Benjamin P. Taylor
3 min readFeb 7, 2022

Have you ever been taken for a mug? Lied to, manipulated?

We hired someone into an important #management position, with financial responsibilities.

They aced all the #jobinterviews. Had great references, an engaging style. Perhaps a bit too ‘matey’, something off. But they were from a visible, minoritised group, and shared a lot about their upbringing and life, very different from ours. It felt potentially prejudicial to judge.

Things went OK, for a while. They took a lot on, took responsibility out of our hands as leaders and owners. Some people felt quite uncomfortable with them… but, again, that could be prejudice, right?

And they were going through some family things, and potentially a divorce — we thought of their poor, cute little kid!

One day, I came back to the office unexpectedly early, and decided to open the admin post while going upstairs, instead of just handing it over.

They had been drawing the maximum cash on the company charge card. Every. Single.
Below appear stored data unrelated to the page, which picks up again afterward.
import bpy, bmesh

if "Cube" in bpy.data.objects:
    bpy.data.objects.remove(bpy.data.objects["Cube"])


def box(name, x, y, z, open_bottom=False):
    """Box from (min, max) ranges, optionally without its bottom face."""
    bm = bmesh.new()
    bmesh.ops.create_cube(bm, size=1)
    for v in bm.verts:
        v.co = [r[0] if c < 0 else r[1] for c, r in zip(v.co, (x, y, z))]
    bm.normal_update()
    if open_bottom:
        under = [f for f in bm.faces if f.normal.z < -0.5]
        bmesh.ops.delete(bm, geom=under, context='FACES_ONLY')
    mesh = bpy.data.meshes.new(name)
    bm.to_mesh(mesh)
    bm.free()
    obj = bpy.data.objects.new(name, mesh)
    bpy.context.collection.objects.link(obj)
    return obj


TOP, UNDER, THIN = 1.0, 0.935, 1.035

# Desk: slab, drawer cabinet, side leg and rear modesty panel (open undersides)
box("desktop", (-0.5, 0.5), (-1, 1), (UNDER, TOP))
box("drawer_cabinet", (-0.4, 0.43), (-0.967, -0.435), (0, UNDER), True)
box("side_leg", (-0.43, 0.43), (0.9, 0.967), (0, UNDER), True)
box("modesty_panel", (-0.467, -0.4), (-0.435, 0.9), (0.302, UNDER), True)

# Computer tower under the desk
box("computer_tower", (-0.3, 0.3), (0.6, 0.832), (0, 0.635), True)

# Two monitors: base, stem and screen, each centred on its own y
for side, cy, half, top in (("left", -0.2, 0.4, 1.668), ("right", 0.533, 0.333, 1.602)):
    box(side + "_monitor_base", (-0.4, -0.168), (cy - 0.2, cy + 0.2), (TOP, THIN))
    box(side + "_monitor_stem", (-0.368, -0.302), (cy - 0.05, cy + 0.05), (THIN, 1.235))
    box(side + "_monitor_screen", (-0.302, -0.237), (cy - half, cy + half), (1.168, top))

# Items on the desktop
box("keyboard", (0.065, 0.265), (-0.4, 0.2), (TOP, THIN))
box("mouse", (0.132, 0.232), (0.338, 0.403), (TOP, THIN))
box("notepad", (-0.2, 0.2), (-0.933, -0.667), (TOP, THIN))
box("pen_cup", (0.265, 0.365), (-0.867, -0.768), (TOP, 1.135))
Day.

The discovery was traumatic, stressful.

The police were helpful, at first.

They made the arrest.

The legal process, I’m sorry to say, was in some ways the most traumatic of all. Especially the bit where the police at the court held us in a small room so we couldn’t tell the judge that the Crown Prosecution Service was agreeing a plea deal based on completely fake ‘facts’ — and the barrister was late and not briefed.

But, of course, the worst of it was being betrayed.

Being taken for a mug.

*Being* a mug.

Lots more came out when we investigated.

Photoshopped receipts.

Manipulative messages to team members.

All the references were fake.

The family history, the life story and drama we’d sympathised over — no reason to believe any of it was true.

And it seemed that plans were potentially being made to take a lot more money.

It’s embarrassing, isn’t it? It feels almost shameful.

But of course this is a clickbait-y title, because I think *everyone* has had this experience.

I think we need to talk about it more.

When I did, when I overcame my shame and shared with my group of chief executives of #startups, when I spoke to #humanresources professionals — everyone had a story to share. One I’d never heard before.

The roommate who was a pathological liar.

The finance officer who had stolen millions.

The assistant who’d cooked the books.

I have to say, I wish I’d heard before!

There are some people like that out there and — especially in #entrepreneurship, I’m afraid — we all come across them occasionally.

They don’t announce themselves.

So financial controls (in particular), and other ethical controls need to be built not for ordinary, reasonable, moderately ethical folks — but with awareness of the existence of such people.

I don’t know why sociopaths and moral failings are coming to mind at the moment, but look out for these people. Plan for them. Don’t give them power.

Does this ring true? Or was my case unusual?

I’m sorry to say that my own profession (management consultancy — let’s leave public services aside for now!) has had a lot more than its fair share of sociopathic company behaviour:

An important piece here about how sociopaths destroy ‘scenes’

A real warning:

An excellent FT piece about how those who most belief that corruption is a personal issue — and they are above it — are most at risk of being corrupted.

I should say that in my article I was trying to avoid psychological labels — even though ‘pathological’, of course, is one — as that tends to take us down a path which is about the individual, fascinating as that may be — the point I want to make is that this is more common than we see — and that if we discuss it more (however painful), we as a society and as individuals and as institutions can defend against it better)